Exercise >> Once the line with "# Cabinet, door, seal" is found in the entries below, repeat it and each following line exactly, up to and including the line with "-0.32, 2), [RED, BLACK, GREY], bands)". Add no other lines.

(Saved data entries)
···

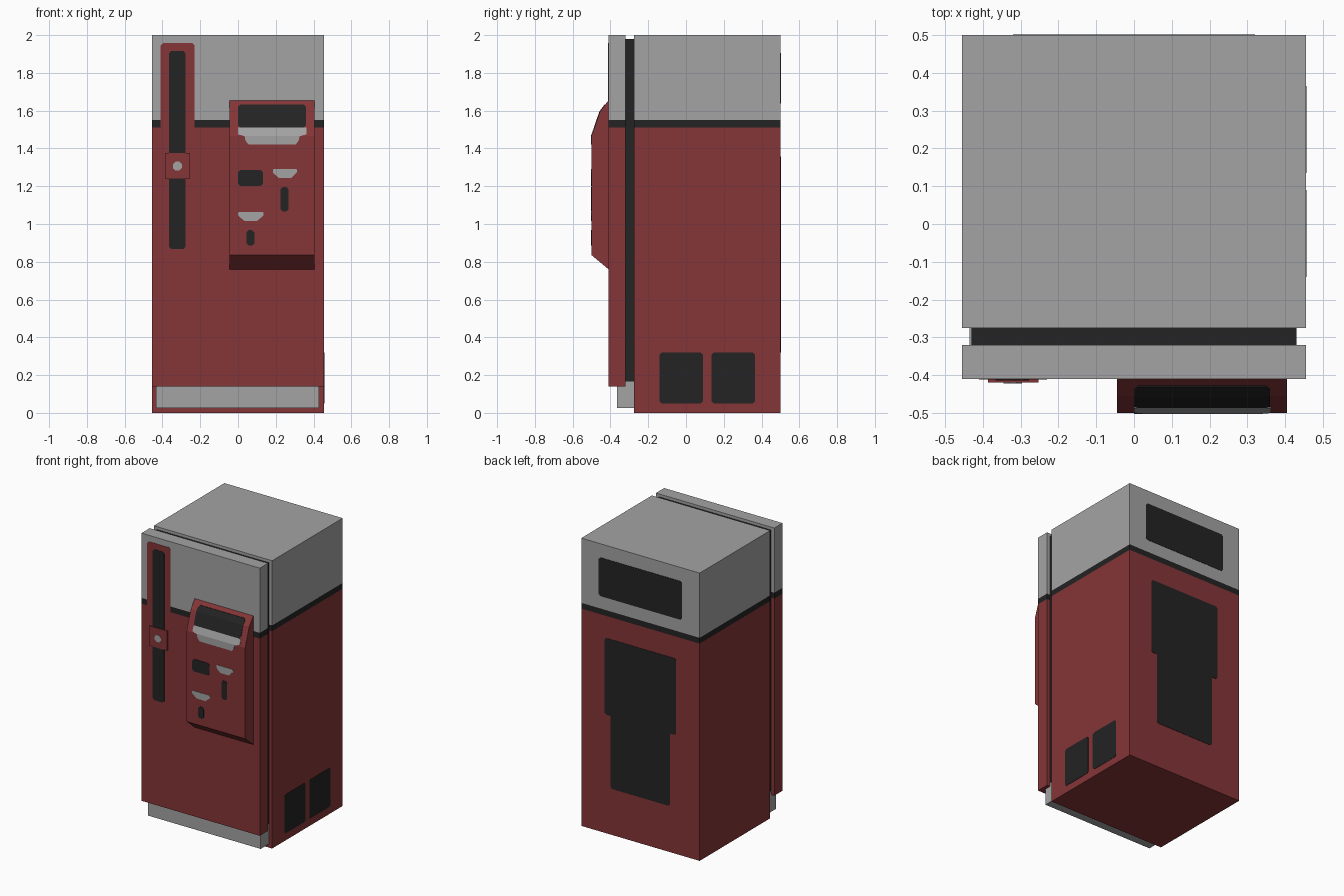
import bpy, bmesh
from mathutils import Vector

if "Cube" in bpy.data.objects:
    bpy.data.objects.remove(bpy.data.objects["Cube"])


def material(name, rgb):
    m = bpy.data.materials.new(name)
    m.diffuse_color = (*rgb, 1)
    m.use_nodes = True
    m.node_tree.nodes["Principled BSDF"].inputs["Base Color"].default_value = m.diffuse_color
    return m


RED = material("red paint", (0.235, 0.036, 0.039))
GREY = material("light grey", (0.37, 0.37, 0.375))
BLACK = material("black", (0.017, 0.017, 0.017))


def finish(name, bm, mats):
    bmesh.ops.recalc_face_normals(bm, faces=bm.faces)
    me = bpy.data.meshes.new(name)
    bm.to_mesh(me)
    bm.free()
    for m in mats:
        me.materials.append(m)
    ob = bpy.data.objects.new(name, me)
    bpy.context.collection.objects.link(ob)
    return ob


def cut(bm, axis, value):
    bmesh.ops.bisect_plane(bm, geom=bm.verts[:] + bm.edges[:] + bm.faces[:],
                           plane_co=axis * value, plane_no=axis)


def box(name, lo, hi, mats, bands=()):
    """Box between two corners; each height band takes the next material."""
    bm = bmesh.new()
    bmesh.ops.create_cube(bm, size=1)
    for v in bm.verts:
        v.co = [(lo[i] + hi[i]) / 2 + v.co[i] * (hi[i] - lo[i]) for i in range(3)]
    for z in bands:
        cut(bm, Vector((0, 0, 1)), z)
    for f in bm.faces:
        f.material_index = sum(f.calc_center_median().z > z for z in bands)
    return finish(name, bm, mats)


def rect(u0, u1, v0, v1, c=0.012):
    """Rectangle outline with clipped corners."""
    return [(u0 + c, v0), (u1 - c, v0), (u1, v0 + c), (u1, v1 - c),
            (u1 - c, v1), (u0 + c, v1), (u0, v1 - c), (u0, v0 + c)]


def plate(name, outline, mat, place, out, thick=0.002, folds=()):
    """Thin plate laid on a surface; place maps (u, v) onto that surface."""
    bm = bmesh.new()
    bm.faces.new([bm.verts.new((u, 0, v)) for u, v in outline])
    for z in folds:
        cut(bm, Vector((0, 0, 1)), z)
    for v in bm.verts:
        v.co = place(v.co.x, v.co.z)
    ext = bmesh.ops.extrude_face_region(bm, geom=bm.faces[:])
    for v in ext["geom"]:
        if isinstance(v, bmesh.types.BMVert):
            v.co += Vector(out) * thick
    return finish(name, bm, [mat])


# Cabinet, door, seal between them and kick plate
bands = (1.51, 1.55)
box("cabinet", (-0.455, -0.275, 0), (0.455, 0.5, 2), [RED, BLACK, GREY], bands)
box("door", (-0.455, -0.41, 0.14), (0.455, -0.32, 2), [RED, BLACK, GREY], bands)
box("door_seal", (-0.43, -0.325, 0.165), (0.43, -0.27, 1.98), [BLACK])
box("kick_plate", (-0.435, -0.365, 0.025), (0.43, -0.27, 0.165), [GREY])

# Console: side profile (y, z) extruded across x
profile = [(-0.41, 1.655), (-0.455, 1.597), (-0.5, 1.467), (-0.5, 0.835), (-0.41, 0.76)]
bm = bmesh.new()
side = bm.faces.new([bm.verts.new((-0.045, y, z)) for y, z in profile])
ext = bmesh.ops.extrude_face_region(bm, geom=[side])
bmesh.ops.translate(bm, vec=(0.45, 0, 0),
                    verts=[v for v in ext["geom"] if isinstance(v, bmesh.types.BMVert)])
finish("console", bm, [RED])


def on_console(u, z):
    """Point on the console front, following its sloped top."""
    for (y1, z1), (y0, z0) in zip(profile, profile[1:]):
        if z0 <= z <= z1:
            return Vector((u, y0 + (y1 - y0) * (z - z0) / (z1 - z0), z))


def console_plate(name, outline, mat):
    plate(name, outline, mat, on_console, (0, -1, 0), 0.003, (1.597, 1.467))


def scoop(u0, u1, v0, v1):
    """Tray outline that narrows downwards."""
    w, h = u1 - u0, v1 - v0
    return [(u0 + 0.25 * w, v0), (u1 - 0.25 * w, v0), (u1 - 0.1 * w, v0 + 0.35 * h),
            (u1, v0 + 0.6 * h), (u1, v1 - 0.1 * h), (u1 - 0.04 * w, v1),
            (u0 + 0.04 * w, v1), (u0, v1 - 0.1 * h), (u0, v0 + 0.6 * h),
            (u0 + 0.1 * w, v0 + 0.35 * h)]


# Console details
console_plate("display", rect(0, 0.36, 1.512, 1.632), BLACK)
console_plate("display_tray", [(0, 1.512), (0, 1.475), (0.035, 1.465), (0.04, 1.44),
                               (0.057, 1.42), (0.305, 1.42), (0.32, 1.44),
                               (0.327, 1.465), (0.363, 1.475), (0.363, 1.512)], GREY)
console_plate("bill_slot", rect(0, 0.132, 1.2, 1.285), BLACK)
console_plate("coin_slot", rect(0.225, 0.267, 1.065, 1.195), BLACK)
console_plate("return_slot", rect(0.045, 0.087, 0.885, 0.967), BLACK)
console_plate("upper_tray", scoop(0.185, 0.312, 1.243, 1.292), GREY)
console_plate("lower_tray", scoop(0, 0.135, 1.017, 1.064), GREY)


# Door handle strip and lock
def on_door(u, v):
    return Vector((u, -0.41, v))


plate("strip_surround", rect(-0.41, -0.23, 1.5, 1.957), RED, on_door, (0, -1, 0), 0.002)
plate("handle_strip", rect(-0.366, -0.278, 0.868, 1.915), BLACK, on_door, (0, -1, 0), 0.004)
box("lock_plate", (-0.387, -0.42, 1.24), (-0.253, -0.405, 1.377), [RED])
plate("lock", rect(-0.345, -0.297, 1.282, 1.33, 0.014), GREY,
      lambda u, v: Vector((u, -0.42, v)), (0, -1, 0))

# Side vents
for i, y in enumerate((-0.14, 0.135)):
    plate(f"side_vent_{i + 1}", rect(y, y + 0.23, 0.05, 0.32), BLACK,
          lambda u, v: Vector((0.455, u, v)), (1, 0, 0))


# Back panels
def on_back(u, v):
    return Vector((u, 0.5, v))


plate("upper_back_panel", rect(-0.32, 0.32, 1.637, 1.905), BLACK, on_back, (0, 1, 0))
c = 0.012
half = [(0.228 - c, 0.32), (0.228, 0.32 + c), (0.228, 0.825), (0.275 - c, 0.825),
        (0.275, 0.825 + c), (0.275, 1.357 - c), (0.275 - c, 1.357)]
plate("lower_back_panel", half + [(-u, v) for u, v in reversed(half)], BLACK,
      on_back, (0, 1, 0))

···

Solution for this problem >>
# Cabinet, door, seal between them and kick plate
bands = (1.51, 1.55)
box("cabinet", (-0.455, -0.275, 0), (0.455, 0.5, 2), [RED, BLACK, GREY], bands)
box("door", (-0.455, -0.41, 0.14), (0.455, -0.32, 2), [RED, BLACK, GREY], bands)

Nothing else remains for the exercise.